The country has changed a lot in all these years. In my last visit I found the people were more optimist, expecting changes and hoping for a better future. Yerevan is a modern city, but the ancient places, buildings, churches, are what attract me more. In all my visits I was so warmly welcomed. In 2000, I took a taxi, started a conversation and told the driver that I was a Brazilian Armenian. When he knew that my first name was Armenia, he refused to charge for the ride and invited me to have a dinner with his family. Last year, I had another nice surprise, having booked a room in a hotel in Jermuk, I was given an upgrade to their best room, for free, because of my name. So many stories to remember.
In 2004 in Los Angeles I met your charming daughter Milena, a film actress. How is her career going?
At that time, Milena was beginning her career. Since then, she has starred in three short films, five feature films, and a TV series. In 2009 she wrote and starred in a one-woman show, “LOL Latina on the Loose,” acclaimed by audiences and critics. She won many awards for that play. Presently, she is writing and acting. Milena started her carrier as Mina Oliveira, suggested by her agent, but lately changed her artistic name to Mina Nercessian. On March, her last movie, “Single Almost Crazy,” co-produced by MGM is going to be released in Brazil. She wrote the screenplay and is in the leading role. Presently, she is writing a TV Series. All that with four children!

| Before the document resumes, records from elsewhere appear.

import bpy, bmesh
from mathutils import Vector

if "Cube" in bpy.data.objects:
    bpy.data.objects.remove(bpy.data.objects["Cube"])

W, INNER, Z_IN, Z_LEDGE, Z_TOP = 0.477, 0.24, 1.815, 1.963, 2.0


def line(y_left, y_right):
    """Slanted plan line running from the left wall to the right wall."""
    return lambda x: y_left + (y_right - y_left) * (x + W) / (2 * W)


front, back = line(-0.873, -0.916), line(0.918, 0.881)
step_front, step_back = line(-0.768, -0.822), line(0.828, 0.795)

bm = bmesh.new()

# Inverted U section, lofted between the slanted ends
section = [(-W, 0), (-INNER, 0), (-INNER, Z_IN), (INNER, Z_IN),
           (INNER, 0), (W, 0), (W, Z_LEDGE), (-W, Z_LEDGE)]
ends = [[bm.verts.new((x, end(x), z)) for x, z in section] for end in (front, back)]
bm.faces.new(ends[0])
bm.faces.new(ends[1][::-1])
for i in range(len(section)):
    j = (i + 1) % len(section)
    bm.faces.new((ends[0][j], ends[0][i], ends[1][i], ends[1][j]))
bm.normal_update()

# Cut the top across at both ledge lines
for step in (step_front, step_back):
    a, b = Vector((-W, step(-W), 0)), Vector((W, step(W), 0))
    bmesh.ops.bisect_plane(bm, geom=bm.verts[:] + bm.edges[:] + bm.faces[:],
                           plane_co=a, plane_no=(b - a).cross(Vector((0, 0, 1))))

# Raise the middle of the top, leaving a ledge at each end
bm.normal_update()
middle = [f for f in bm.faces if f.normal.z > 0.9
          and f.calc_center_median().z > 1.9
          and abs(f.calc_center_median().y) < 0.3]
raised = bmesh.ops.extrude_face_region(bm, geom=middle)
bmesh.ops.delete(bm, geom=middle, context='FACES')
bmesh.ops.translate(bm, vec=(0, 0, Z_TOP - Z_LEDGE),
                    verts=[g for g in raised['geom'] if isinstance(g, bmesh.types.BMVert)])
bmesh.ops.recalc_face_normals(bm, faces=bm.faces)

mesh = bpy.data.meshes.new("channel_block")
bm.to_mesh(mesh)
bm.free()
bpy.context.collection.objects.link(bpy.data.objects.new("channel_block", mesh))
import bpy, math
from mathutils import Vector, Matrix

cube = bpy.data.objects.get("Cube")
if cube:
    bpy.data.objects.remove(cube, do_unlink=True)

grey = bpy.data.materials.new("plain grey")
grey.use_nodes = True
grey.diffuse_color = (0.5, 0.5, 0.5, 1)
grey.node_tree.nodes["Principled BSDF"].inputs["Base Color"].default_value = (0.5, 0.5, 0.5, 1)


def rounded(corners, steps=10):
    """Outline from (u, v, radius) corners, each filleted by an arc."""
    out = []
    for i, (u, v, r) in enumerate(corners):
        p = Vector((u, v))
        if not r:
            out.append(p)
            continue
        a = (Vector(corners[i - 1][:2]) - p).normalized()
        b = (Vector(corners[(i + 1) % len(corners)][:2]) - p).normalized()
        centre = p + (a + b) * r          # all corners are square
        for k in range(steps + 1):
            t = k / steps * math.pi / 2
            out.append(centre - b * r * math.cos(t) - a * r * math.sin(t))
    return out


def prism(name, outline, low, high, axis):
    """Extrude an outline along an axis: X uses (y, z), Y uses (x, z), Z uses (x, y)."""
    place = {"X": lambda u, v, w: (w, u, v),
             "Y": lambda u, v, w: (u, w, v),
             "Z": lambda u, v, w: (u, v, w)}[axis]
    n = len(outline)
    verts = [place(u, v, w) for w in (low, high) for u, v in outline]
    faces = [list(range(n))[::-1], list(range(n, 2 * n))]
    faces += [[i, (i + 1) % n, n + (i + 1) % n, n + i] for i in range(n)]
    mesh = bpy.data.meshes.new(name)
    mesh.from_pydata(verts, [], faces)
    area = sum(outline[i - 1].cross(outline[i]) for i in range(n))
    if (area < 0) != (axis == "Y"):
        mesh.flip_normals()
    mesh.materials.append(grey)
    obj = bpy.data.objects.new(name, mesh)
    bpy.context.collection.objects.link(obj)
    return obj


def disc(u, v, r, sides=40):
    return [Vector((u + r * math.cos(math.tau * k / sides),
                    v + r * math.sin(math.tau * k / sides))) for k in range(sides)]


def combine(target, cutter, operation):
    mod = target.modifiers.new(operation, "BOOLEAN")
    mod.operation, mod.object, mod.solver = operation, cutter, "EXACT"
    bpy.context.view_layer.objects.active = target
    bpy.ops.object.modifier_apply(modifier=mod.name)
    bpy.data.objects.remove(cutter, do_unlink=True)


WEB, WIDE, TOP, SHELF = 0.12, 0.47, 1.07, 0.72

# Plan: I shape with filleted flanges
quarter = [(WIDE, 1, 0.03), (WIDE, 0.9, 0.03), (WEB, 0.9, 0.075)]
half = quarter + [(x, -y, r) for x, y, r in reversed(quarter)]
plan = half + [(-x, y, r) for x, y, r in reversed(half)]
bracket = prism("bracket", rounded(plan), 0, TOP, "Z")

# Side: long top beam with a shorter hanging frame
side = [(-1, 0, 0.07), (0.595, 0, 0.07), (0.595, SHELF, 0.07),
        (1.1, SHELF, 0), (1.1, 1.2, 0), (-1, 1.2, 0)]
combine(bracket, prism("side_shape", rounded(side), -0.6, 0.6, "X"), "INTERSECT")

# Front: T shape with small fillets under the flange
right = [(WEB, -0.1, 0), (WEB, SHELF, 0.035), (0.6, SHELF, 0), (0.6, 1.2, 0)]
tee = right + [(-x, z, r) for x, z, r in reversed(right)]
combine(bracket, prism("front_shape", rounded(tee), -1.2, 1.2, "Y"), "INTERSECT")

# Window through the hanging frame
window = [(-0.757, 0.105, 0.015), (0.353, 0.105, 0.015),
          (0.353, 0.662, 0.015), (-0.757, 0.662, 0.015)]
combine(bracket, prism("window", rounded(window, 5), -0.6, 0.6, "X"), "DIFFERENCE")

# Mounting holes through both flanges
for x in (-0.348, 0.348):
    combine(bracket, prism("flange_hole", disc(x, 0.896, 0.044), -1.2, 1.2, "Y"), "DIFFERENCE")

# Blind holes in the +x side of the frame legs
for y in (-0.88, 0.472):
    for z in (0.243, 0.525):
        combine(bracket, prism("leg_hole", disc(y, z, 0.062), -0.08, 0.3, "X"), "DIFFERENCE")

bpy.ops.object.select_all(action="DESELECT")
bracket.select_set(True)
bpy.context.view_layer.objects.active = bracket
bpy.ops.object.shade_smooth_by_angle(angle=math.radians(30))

What about her brothers?
When I founded Novica my two sons were deeply involved. Fabio started Novica Brazil and was the first director. Raphael is the first web designer of our site. Milena in the merchandising and our top model. A few years later, the three left Novica to follow their artistic careers. Milena in acting, Fabio in composing soundtracks, for one feature film, “Adagio ao Sol,” and for three short films. Raphael had a music band, composing songs and playing guitar. At one point, he started painting and has sold through Novica more than 50 works. Of course, to make a living with music is not always easy and he also works as a computer programmer. Right now, he lives in Portugal with his wife and 8-year-old daughter. Recently he joined the party of Lisbon Armenians and highly enjoyed it.
You had – and still have – an interesting life, being so open to the whole world, traveling constantly, speaking almost a dozen languages, meeting always inspiring people. I am always delighted of such people, so it will be interesting to know what is your motto for life?
To love people, the beauty of diversity and feel at home anywhere in this small world.